How to plant a blueberry plant

Asked May 1, 2015, 7:53 AM EDT

Would appreciate info. regarding how to prepare and amend soil for blueberry plants in 5A hardiness zone area. How can I be confident that I've prepared enough compatible soil so that plant will thrive and grow beyond the pot in which it was shipped? Thanks!

Hamilton County New York

3 Responses

http://extension.umd.edu/growit/fruit-profiles/blueberries
http://extension.psu.edu/plants/gardening/fphg/blueberries
Have your soil tested and amend the soil as directed by the soil test. If you prepare a bed that extends about three feet away from every plant, this should be adequate. vw

Thanks so much for your response. I would, however, appreciate some clarification. The "three feet away" reference is not clear to me. Are you suggesting that the hole into which I am placing the plant should be three feet in diameter? And how deep would you suggest that hole to be? If I find that the soil requires much amending, should I forget about trying to fine tune the ground and create a raised bed and just fill that bed with the required soil?

Since I haven't prepared the soil a year in advance, is it a mistake for me to plant my new blueberry plants in soil that will have been just a fresh mix of the native and amended soils?

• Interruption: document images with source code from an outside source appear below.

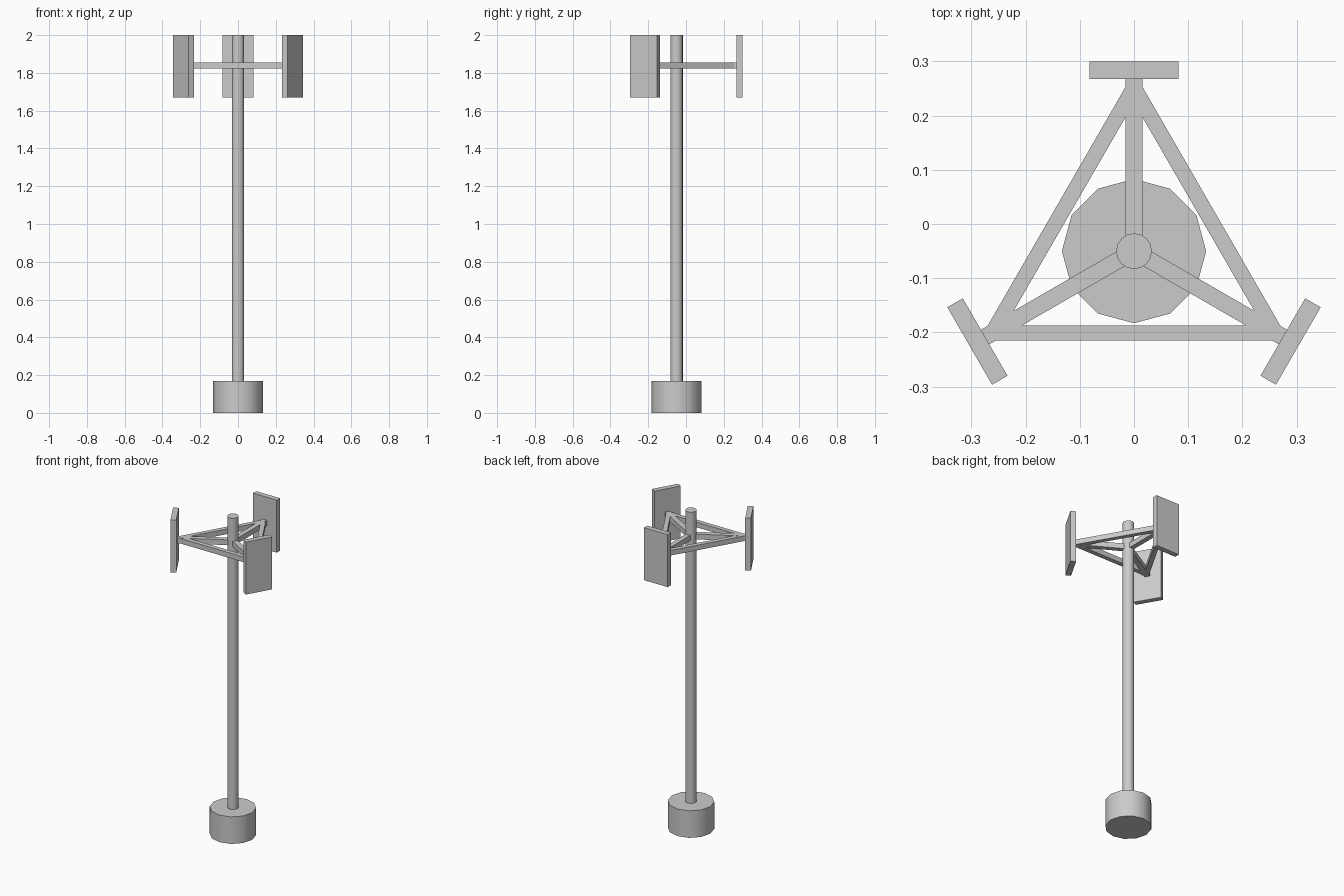
import bpy
from math import radians, sin, cos, pi
from mathutils import Matrix, Vector

cube = bpy.data.objects.get("Cube")
if cube:
    bpy.data.objects.remove(cube, do_unlink=True)

AXIS_Y = -0.05      # the mast stands slightly towards the front
FRAME_Z = 1.839

grey = bpy.data.materials.new("metal_grey")
grey.use_nodes = True
colour = (0.6, 0.6, 0.6, 1)
grey.diffuse_color = colour
grey.node_tree.nodes["Principled BSDF"].inputs["Base Color"].default_value = colour


def cylinder(name, radius, bottom, top, sides):
    bpy.ops.mesh.primitive_cylinder_add(
        vertices=sides, radius=radius, depth=top - bottom,
        location=(0, AXIS_Y, (bottom + top) / 2))
    obj = bpy.context.object
    obj.name = name
    obj.data.materials.append(grey)
    bpy.ops.object.shade_smooth_by_angle(angle=radians(40))


def box(name, size, centre, turn):
    """Box placed relative to the mast, then turned about it."""
    bpy.ops.mesh.primitive_cube_add(size=1)
    obj = bpy.context.object
    obj.name = name
    obj.data.transform(Matrix.Translation(centre) @ Matrix.Diagonal((*size, 1)))
    obj.location = (0, AXIS_Y, 0)
    obj.rotation_euler.z = turn
    obj.data.materials.append(grey)


# Foundation and mast
cylinder("base_drum", 0.133, 0, 0.17, 12)
cylinder("mast", 0.033, 0.16, 2.0, 16)

# Three sectors: spoke, flat panel antenna and the frame bar opposite
for i, side in enumerate(("back", "right", "left")):
    turn = i * 2 * pi / 3
    box(side + "_spoke", (0.031, 0.32, 0.033), Vector((0, 0.16, FRAME_Z)), turn)
    box(side + "_panel", (0.165, 0.033, 0.33), Vector((0, 0.3335, 1.835)), turn)
    box(side + "_opposite_bar", (0.523, 0.028, 0.032), Vector((0, -0.151, FRAME_Z)), turn)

Thanks again

Even though you haven't prepared your soil a year ahead of time, you could still do the necessary preparation and plant your plants.
You must not underestimate the importance of amending the soil to the proper pH and organic material. Ideally, you will have your soil tested by a soil testing laboratory, but even if you have to have the soil pH tested locally (some hardware and farm stores will do this), the soil pH must be around 4.5.
The reference to '3 feet' is a suggestion that you should prepare the soil in the entire row or area where you intend to plant your blueberry shrubs and space your plants at least 3 feet apart. If possible, it would be better to amend your native soil with a small amount of compost and a small amount of peat moss. Don't over-do the organic amendments since they can make your soil too soggy.
Do not plant them too deeply. If you buy container plants, the plants should be planted at the same level or just slightly higher.
By the way, only fertilize your blueberries with ammonium sulfate. Do not fertilize with a nitrate fertilizer. Nitrates can be toxic to blueberries.
LS